As the battle lines for health care reform are being drawn – and redrawn – a silent segment of the population is strategically left out of the conversation. A group of individuals who have been deemed enemies of society, and cast away behind iron bars to fend for themselves. In California, health care in the state’s 33 prisons is so inadequate that one unnecessary death takes place per week, as inmates are often stacked in triple bunk beds in hallways and gymnasiums. With nearly twice the number of prisoners than it was designed to hold, California prisons will have to be cut by about 40,000 in the next two years – and it’s about time.
Federal judges just released a 184-page order demanding that California’s inmate population be reduced by 27%, and gave the state 45 days to come up with a plan. In what they termed an ‘unconstitutional prison health care system’, the three-judge panel concluded that disease was spreading rampantly and prisoner-on-prisoner violence was all but unavoidable. Forced to close a $26 billion dollar budget gap, California will now have to look at mechanisms to reducing its extensive prison spending, which in 2007 topped out at nearly $10 billion (approximately $49,000 for each inmate).

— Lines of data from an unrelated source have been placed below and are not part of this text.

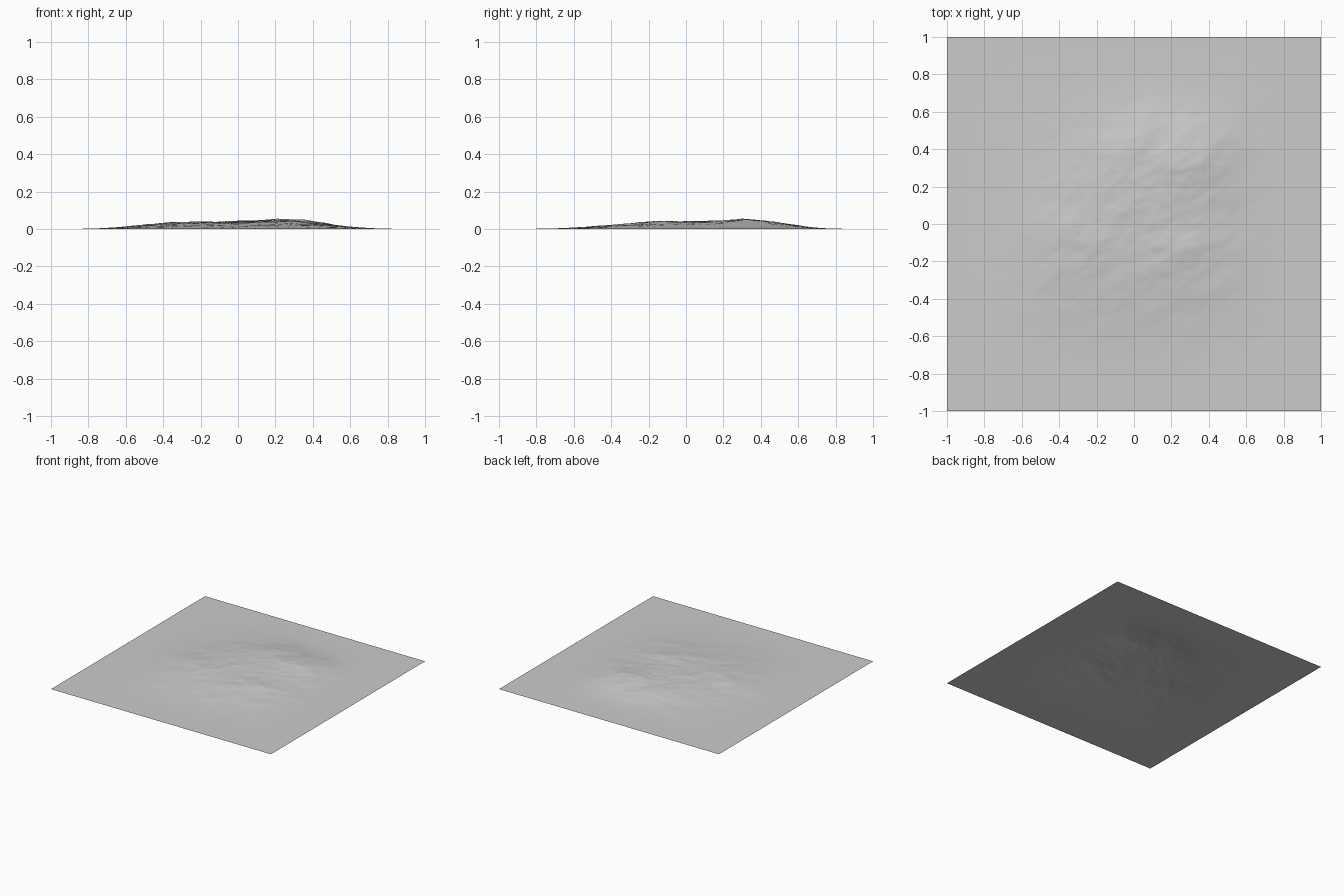
import bpy
import bmesh
import math
from mathutils import Vector, noise

cube = bpy.data.objects.get("Cube")
if cube:
    bpy.data.objects.remove(cube, do_unlink=True)

SEGMENTS = 180
PEAK = 0.055

# Broad swells: x, y, height, radius
HILLS = [
    (0.30, 0.35, 0.024, 0.24),
    (0.00, 0.38, 0.012, 0.25),
    (0.00, 0.05, 0.020, 0.60),
    (-0.30, -0.10, 0.014, 0.32),
    (0.28, -0.15, 0.014, 0.30),
]


def edge_fade(v):
    """Ease the ground down to flat at the border."""
    t = min(max((1 - abs(v)) / 0.55, 0), 1)
    return t * t * (3 - 2 * t)


def ground_height(x, y):
    swell = sum(h * math.exp(-((x - cx) ** 2 + (y - cy) ** 2) / r ** 2)
                for cx, cy, h, r in HILLS)
    # Ripples run along a shallow diagonal
    u, v = x * 0.85 + y * 0.5, y * 0.85 - x * 0.5
    rough = noise.fractal(Vector((u * 4, v * 6, 3)), 0.9, 2.1, 5)
    fade = edge_fade(x) * edge_fade(y)
    return max(0, fade * swell * (1 + 0.17 * rough))


# Stone grey
grey = bpy.data.materials.new("stone grey")
grey.use_nodes = True
colour = (0.6, 0.6, 0.6, 1)
grey.diffuse_color = colour
grey.node_tree.nodes["Principled BSDF"].inputs["Base Color"].default_value = colour

# Open sheet of ground, raised by the height function
bm = bmesh.new()
bmesh.ops.create_grid(bm, x_segments=SEGMENTS, y_segments=SEGMENTS, size=1)
for vert in bm.verts:
    vert.co.z = ground_height(vert.co.x, vert.co.y)
top = max(vert.co.z for vert in bm.verts)
for vert in bm.verts:
    vert.co.z *= PEAK / top
for face in bm.faces:
    face.smooth = True
mesh = bpy.data.meshes.new("terrain")
bm.to_mesh(mesh)
bm.free()
mesh.materials.append(grey)
terrain = bpy.data.objects.new("terrain", mesh)
bpy.context.collection.objects.link(terrain)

Whether it’s for pure economic reasons or for an actual concern over the well being of prisoners, California will hopefully serve as an example for a reversal of the ever-growing prison industrial complex. A system that unfairly profiles and detains minorities, American jails produce a vicious cycle of recidivism and community breakdown. Last year, the Pew Center on the States released a scathing report stating that one in every 100 American adults was in jail, and that an astonishing one in 15 Black adults was behind bars. According to government reports in 2007, there were three times as many Blacks in jail than in college dorms, with Latinos not far behind at 2.7 times more behind bars than in secondary schooling.